Commands in bold will be explained at the bottom.
The hash character (#) introduces comments.
Code: Select all
[b]---BEGIN---[/b] [b]sudo -s[/b] # Not conventional, but most or all of the following commands require root privilege, so I did it this way. [b]mount -o subvol=@ /dev/sda2 /mnt[/b] # /dev/sda2 had the prior Linux OS that formerly booted from master boot record (MBR) # In this case, /dev/sda2 was a Btrfs partition, and all of its data was in a Btrfs subvolume called "@". # I think of /mnt as a "virtual folder" (not technically the right term) in the USB stick "live" OS. (This /mnt folder doesn't exist on the hard drive.) [b]mount -t proc proc /mnt/proc[/b] [b]mount -t sysfs sys /mnt/sys[/b] [b]mount --bind /dev /mnt/dev[/b] # "--bind" means "make a reference to the existing folder & its subfolders, rather than making an entirely new set of /dev subfolders". mkdir /mnt/boot/efi # This folder (with nothing in it) stays on the hard drive. mount /dev/sda1 /mnt/boot/efi # /dev/sda1 is the EFI system partition. cp /run/resolvconf/resolv.conf /mnt/run/resolvconf/resolv.conf # So APT can access the network. cp /etc/resolv.conf /mnt/etc/resolv.conf # Symlink to the above resolv.conf file. [b]chroot /mnt[/b] # From this point on, the binaries being run are on the HDD, not on the USB stick! apt-get install grub-efi # On that Linux distro, this un-installed the "grub-pc" package. grub-install --target=x86_64-efi --efi-directory=/boot/efi # This writes to the EFI system partition. This only needs to be done once, which is why commands related to it aren't in bold (explained in "Commands in bold..." below). [b]update-grub[/b] # This generates /boot/grub/grub.cfg based on /etc/grub.d/* and /etc/default/grub (all of these files are on the prior OS's partition /dev/sda2). [b]---END---[/b]
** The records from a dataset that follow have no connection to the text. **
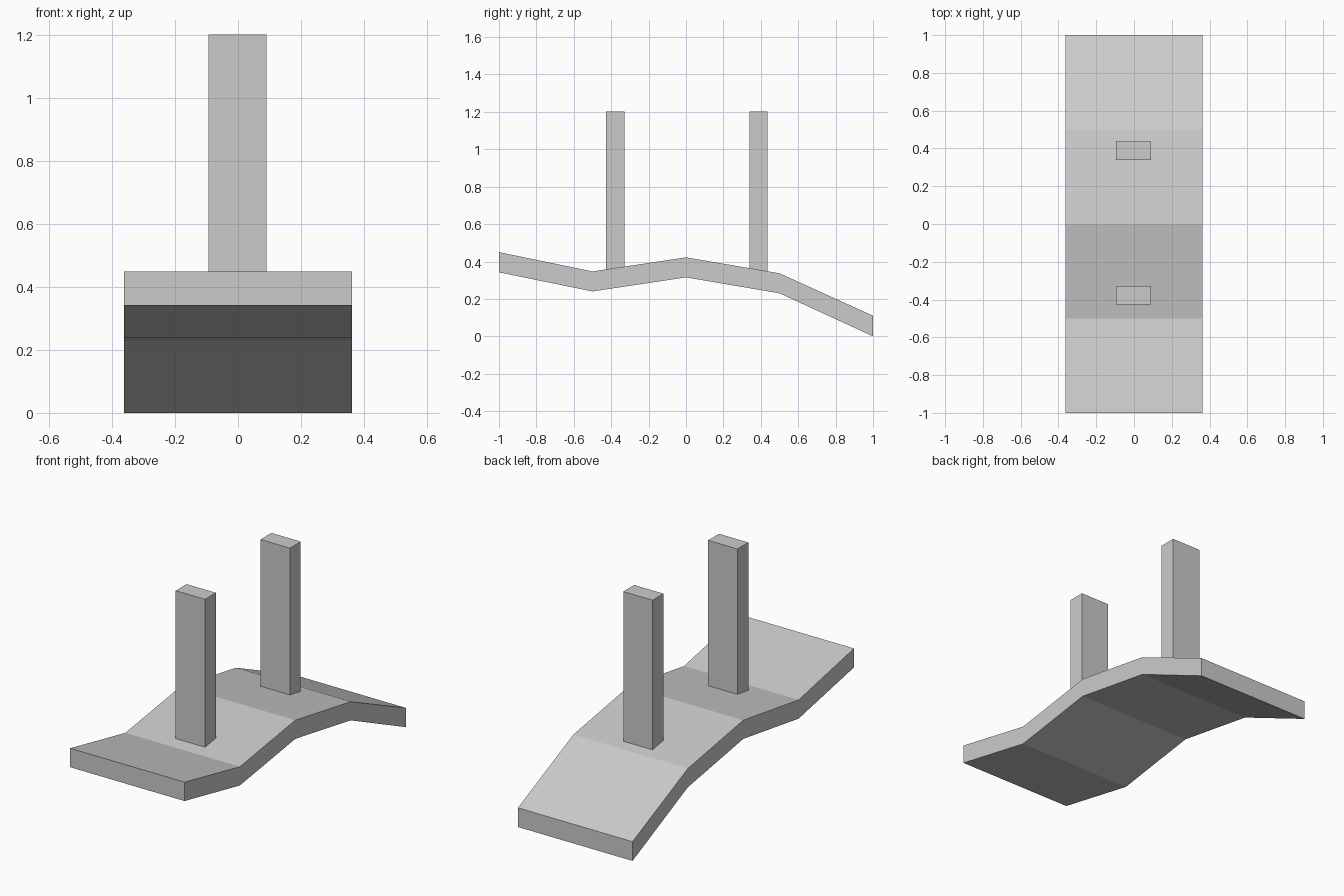
import bpy, bmesh

if "Cube" in bpy.data.objects:
    bpy.data.objects.remove(bpy.data.objects["Cube"])

# Board centreline bends (y, top z, bottom z)
BENDS = [(-1.0, 0.45, 0.342), (-0.5, 0.347, 0.24), (0.0, 0.422, 0.315),
         (0.5, 0.337, 0.23), (1.0, 0.11, 0.0)]
HALF_WIDTH = 0.362


def finish(name, bm):
    bmesh.ops.recalc_face_normals(bm, faces=bm.faces)
    mesh = bpy.data.meshes.new(name)
    bm.to_mesh(mesh)
    bm.free()
    obj = bpy.data.objects.new(name, mesh)
    bpy.context.collection.objects.link(obj)
    return obj


def board(name):
    # Rectangular section at each bend, joined by quads, capped at both ends
    bm = bmesh.new()
    rings = [[bm.verts.new((x, y, z)) for x, z in
              ((-HALF_WIDTH, bottom), (HALF_WIDTH, bottom),
               (HALF_WIDTH, top), (-HALF_WIDTH, top))]
             for y, top, bottom in BENDS]
    for a, b in zip(rings, rings[1:]):
        for i in range(4):
            j = (i + 1) % 4
            bm.faces.new((a[i], a[j], b[j], b[i]))
    bm.faces.new(rings[0])
    bm.faces.new(rings[-1])
    return finish(name, bm)


def post(name, y, bottom=0.335, top=1.203):
    bm = bmesh.new()
    bmesh.ops.create_cube(bm, size=1)
    bmesh.ops.scale(bm, vec=(0.185, 0.098, top - bottom), verts=bm.verts)
    bmesh.ops.translate(bm, vec=(-0.002, y, (top + bottom) / 2), verts=bm.verts)
    return finish(name, bm)


# Bent deck
board("wavy_board")

# Two upright posts
post("front_post", -0.378)
post("back_post", 0.388)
Anyway, once I dealt with the 2 issues noted above (Debian bugtracker links) in LMDE's GRUB, I could run "update-grub" in LMDE without either the prior LInux OS or the USB stick.
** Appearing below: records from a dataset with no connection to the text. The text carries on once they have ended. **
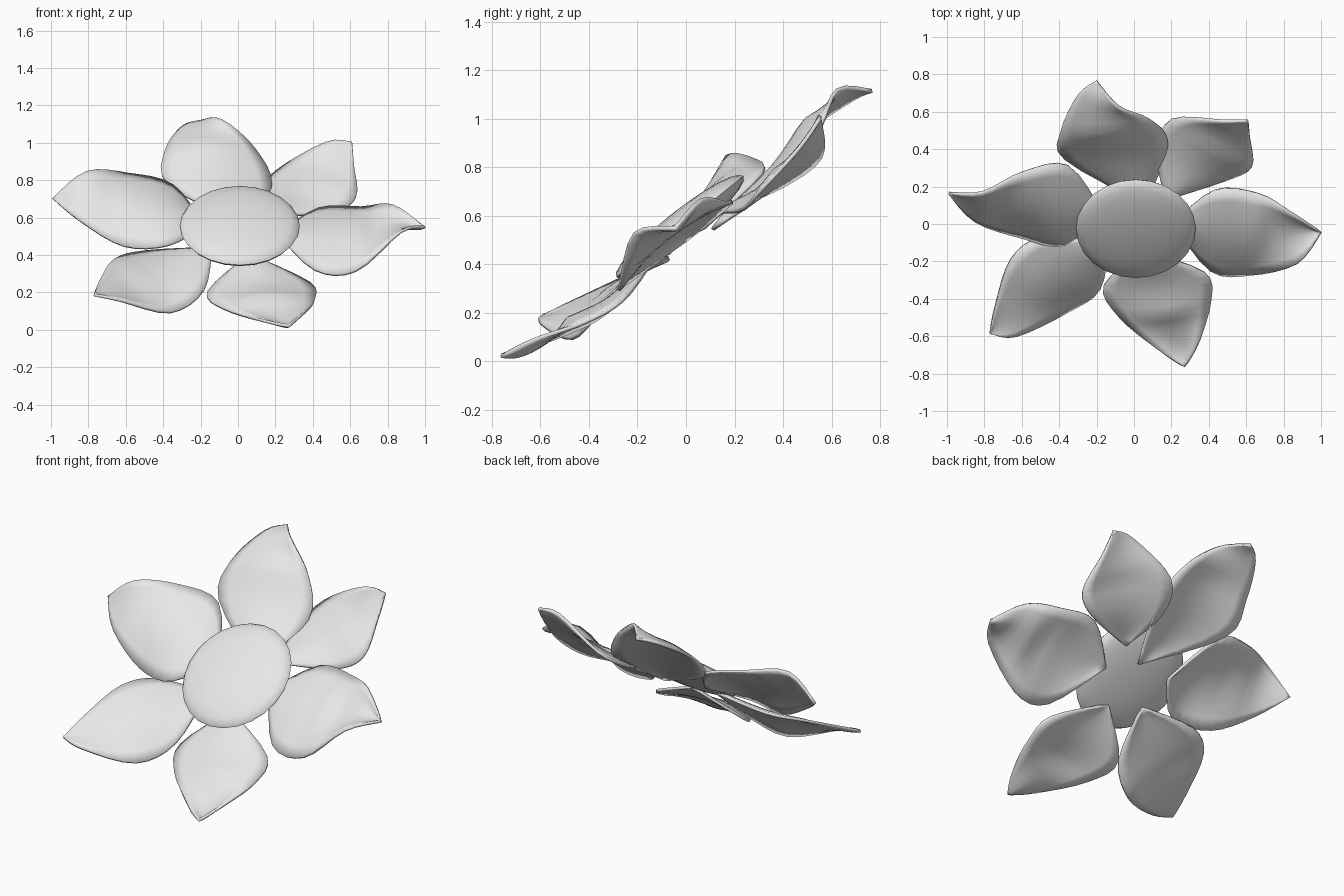
import bpy, bmesh, math
from mathutils import Vector, Matrix

cube = bpy.data.objects.get("Cube")
if cube:
    bpy.data.objects.remove(cube)

# One pale grey for the whole flower
grey = bpy.data.materials.new("pale grey")
grey.use_nodes = True
COLOUR = (0.8, 0.8, 0.8, 1)
grey.diffuse_color = COLOUR
grey.node_tree.nodes["Principled BSDF"].inputs["Base Color"].default_value = COLOUR

# The flower is drawn flat, then leaned back on its stem axis
LEAN = Matrix.Translation((0.01, -0.025, 0.555)) @ Matrix.Rotation(math.radians(37), 4, "X")


def finish(name, bm):
    """Turn a bmesh into a leaning, smooth shaded part."""
    bmesh.ops.recalc_face_normals(bm, faces=bm.faces)
    bm.transform(LEAN)
    mesh = bpy.data.meshes.new(name)
    bm.to_mesh(mesh)
    bm.free()
    mesh.materials.append(grey)
    obj = bpy.data.objects.new(name, mesh)
    bpy.context.collection.objects.link(obj)
    bpy.context.view_layer.objects.active = obj
    obj.select_set(True)
    bpy.ops.object.shade_smooth_by_angle(angle=math.radians(50))
    obj.select_set(False)
    return obj


def along(points, s):
    """Smooth curve through the points, s from 0 to 1."""
    last = len(points) - 1
    i = min(int(s * last), last - 1)
    t = s * last - i
    a, b, c, d = (points[max(0, min(last, i + k))] for k in (-1, 0, 1, 2))
    return b + 0.5 * t * (c - a + t * (2 * a - 5 * b + 4 * c - d + t * (3 * (b - c) + d - a)))


def petal(name, base, tip, rim_a, rim_b, lift=0.05, cup=0.04, rows=16, cols=8):
    """Skin an arched sheet between two rims, cupped towards the tip."""
    rims = [[Vector(p) for p in (base, *rim, tip)] for rim in (rim_a, rim_b)]
    bm = bmesh.new()
    grid = []
    for r in range(rows + 1):
        s = r / rows
        left, right = (along(rim, s) for rim in rims)
        arch = lift * abs(math.sin(math.pi * s)) ** 0.7
        hollow = cup * 16 * max(0, s - 0.5) * (1 - s)
        row = []
        for c in range(cols + 1):
            t = c / cols
            p = left.lerp(right, t)
            p.z += (arch - hollow) * math.sin(math.pi * t)
            row.append(bm.verts.new(p))
        grid.append(row)
    for r in range(rows):
        for c in range(cols):
            bm.faces.new((grid[r][c], grid[r][c + 1], grid[r + 1][c + 1], grid[r + 1][c]))
    bmesh.ops.remove_doubles(bm, verts=bm.verts, dist=0.002)
    obj = finish(name, bm)
    shell = obj.modifiers.new("thickness", "SOLIDIFY")
    shell.thickness = 0.016
    shell.offset = 0


# Flattened centre disc
bm = bmesh.new()
bmesh.ops.create_uvsphere(bm, u_segments=24, v_segments=12, radius=1,
                          matrix=Matrix.Rotation(math.radians(1.5), 4, "X")
                          @ Matrix.Diagonal((0.32, 0.335, 0.062, 1)))
finish("flower_centre", bm)

# Six individually curled petals
petal("left_petal", (0.2, 0, -0.06), (0.99, -0.02, 0.01),
      [(0.42, 0.22, -0.05), (0.65, 0.21, -0.035), (0.82, 0.14, 0.035)],
      [(0.4, -0.32, -0.053), (0.62, -0.34, -0.045), (0.86, -0.17, 0.09)], cup=0.09)
petal("upper_left_petal", (0.16, 0.16, -0.05), (0.6, 0.73, 0.01),
      [(0.11, 0.43, -0.12), (0.19, 0.64, -0.12), (0.46, 0.73, 0.01)],
      [(0.48, 0.25, -0.1), (0.62, 0.36, -0.08), (0.61, 0.58, -0.04)])
petal("top_petal", (0.05, 0.1, -0.09), (-0.21, 0.97, -0.03),
      [(-0.38, 0.43, -0.05), (-0.4, 0.66, 0), (-0.31, 0.89, -0.01)],
      [(0.17, 0.49, -0.1), (0.08, 0.71, -0.02), (-0.09, 0.86, 0.06)])
petal("upper_right_petal", (-0.19, 0.08, -0.065), (-1, 0.24, 0),
      [(-0.36, 0.4, -0.03), (-0.6, 0.41, 0.04), (-0.82, 0.33, 0.115)],
      [(-0.38, -0.13, -0.03), (-0.62, -0.1, -0.06), (-0.86, 0.05, 0)])
petal("lower_right_petal", (-0.15, -0.13, -0.05), (-0.78, -0.67, 0.045),
      [(-0.5, -0.12, -0.08), (-0.67, -0.24, -0.045), (-0.75, -0.5, 0.01)],
      [(-0.19, -0.46, -0.08), (-0.37, -0.635, -0.1), (-0.64, -0.7, 0.03)], lift=0.04)
petal("bottom_petal", (0.05, -0.19, -0.05), (0.26, -0.91, 0.02),
      [(-0.17, -0.45, -0.1), (-0.09, -0.64, -0.07), (0.13, -0.83, -0.01)],
      [(0.37, -0.37, -0.1), (0.4, -0.55, -0.08), (0.34, -0.76, -0.01)], cup=0.07)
My Web browsing to get my questions answered was done using the LMDE 2 "live" USB stick, so the pages I visited aren't in my Web browser's history.
I know some of the following webpages helped me, although I don't remember the whole list perfectly: